Customers hypothetically could stand on one dealer’s used-car lot looking at a ’10 Volkswagen Jetta, then pull up a website on their smartphone and identify all the dealerships within a designated radius to see comparable models are for sale.

Filan touts AutoTrader’s software tool, Trade-In Marketplace, as taking the fear out of trade-ins.

In an interactive questionnaire, customers input car-condition details of their potential trade-ins, from dings and dents to mileage and maintenance history.

Within 24 hours they have a bona fide offer they can take to participating dealerships within a few days and AutoTrader will guarantee the price.

The software program will link this lead to participating dealers who often offer a $50 gift card to test-drive a newer used car while assessing the trade-in, thus generating leads.

“We have ways to retarget you, to track you with advertising once you’ve visited our website,” says Ussery. “When we send you a gift card electronically, we are rewarding you for your potential time and interest.

“We close about 50% to 70% of the people who come into us with the card and the trade-in offer.”

Awaiting the influx

In the old days, bird-dogging for leads included rewarding people such as the hairdresser, gardener and mechanic who made referrals to the dealership used-car manager.

Today, the web portals generate leads, but the dealership uses software and salesmanship to secure the sale.

BlackBook.com, primarily a business-to-business site, enrolls 18,000 dealers to seek up-to-the-minute pricing. Having such information is considered a business advantage.  

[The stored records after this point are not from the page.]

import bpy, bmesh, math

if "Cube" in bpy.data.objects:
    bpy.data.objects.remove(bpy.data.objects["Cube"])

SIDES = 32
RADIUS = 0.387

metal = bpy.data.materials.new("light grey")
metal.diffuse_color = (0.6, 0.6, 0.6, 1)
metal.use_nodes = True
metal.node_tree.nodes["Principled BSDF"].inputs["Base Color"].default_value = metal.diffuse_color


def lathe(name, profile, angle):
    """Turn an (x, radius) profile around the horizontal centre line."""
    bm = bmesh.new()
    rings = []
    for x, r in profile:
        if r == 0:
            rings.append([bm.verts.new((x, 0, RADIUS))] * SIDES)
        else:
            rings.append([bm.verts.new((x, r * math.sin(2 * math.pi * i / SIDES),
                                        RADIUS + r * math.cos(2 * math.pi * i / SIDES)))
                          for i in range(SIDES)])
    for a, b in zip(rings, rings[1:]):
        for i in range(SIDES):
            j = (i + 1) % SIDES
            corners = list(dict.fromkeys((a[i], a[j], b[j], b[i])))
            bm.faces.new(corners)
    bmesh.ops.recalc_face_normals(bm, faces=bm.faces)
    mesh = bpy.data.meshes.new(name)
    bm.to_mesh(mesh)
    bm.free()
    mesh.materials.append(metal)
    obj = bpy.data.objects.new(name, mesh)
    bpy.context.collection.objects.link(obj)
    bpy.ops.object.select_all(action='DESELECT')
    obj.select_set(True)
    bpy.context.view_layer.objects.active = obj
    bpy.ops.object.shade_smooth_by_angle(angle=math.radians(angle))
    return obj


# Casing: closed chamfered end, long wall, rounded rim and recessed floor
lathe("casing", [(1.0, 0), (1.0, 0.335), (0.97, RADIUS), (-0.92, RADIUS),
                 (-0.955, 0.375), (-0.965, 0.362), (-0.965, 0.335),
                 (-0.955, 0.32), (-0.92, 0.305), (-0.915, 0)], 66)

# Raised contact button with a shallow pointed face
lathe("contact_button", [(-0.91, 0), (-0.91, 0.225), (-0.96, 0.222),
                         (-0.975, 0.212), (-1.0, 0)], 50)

Rick Beggs, vice president of the Atlanta-based subscription service, says its portfolio analysis is the most valuable. 

“If the dealer has 100 cars, they could have $1 million tied up in inventory,” he says. “They can get overnight price estimates on every car in stock and decide whether to increase the price or cut it loose.”

With its mobile applications, dealers can input VIN numbers and access a history of maintenance and ownership while they visit a private owner or auction.

“The used-car market is tremendously strong,” Beggs says. “The values have been so high, they are starting to adjust. So it is all the more important to know current pricing.”

Once the customer comes through the dealership door, the longstanding art of salesmanship applies.

“People will check their friends on Facebook, the ratings and reviews of dealerships,” Kershner says.

He adds: “They come in with a fair idea of what they will pay and what their trade-in is worth, but they still want a salesperson to build a relationship, take them on a test drive and find them the best financing and service.

“When dealers maximize their presence on a variety of marketing channels available, they enjoy a huge following.”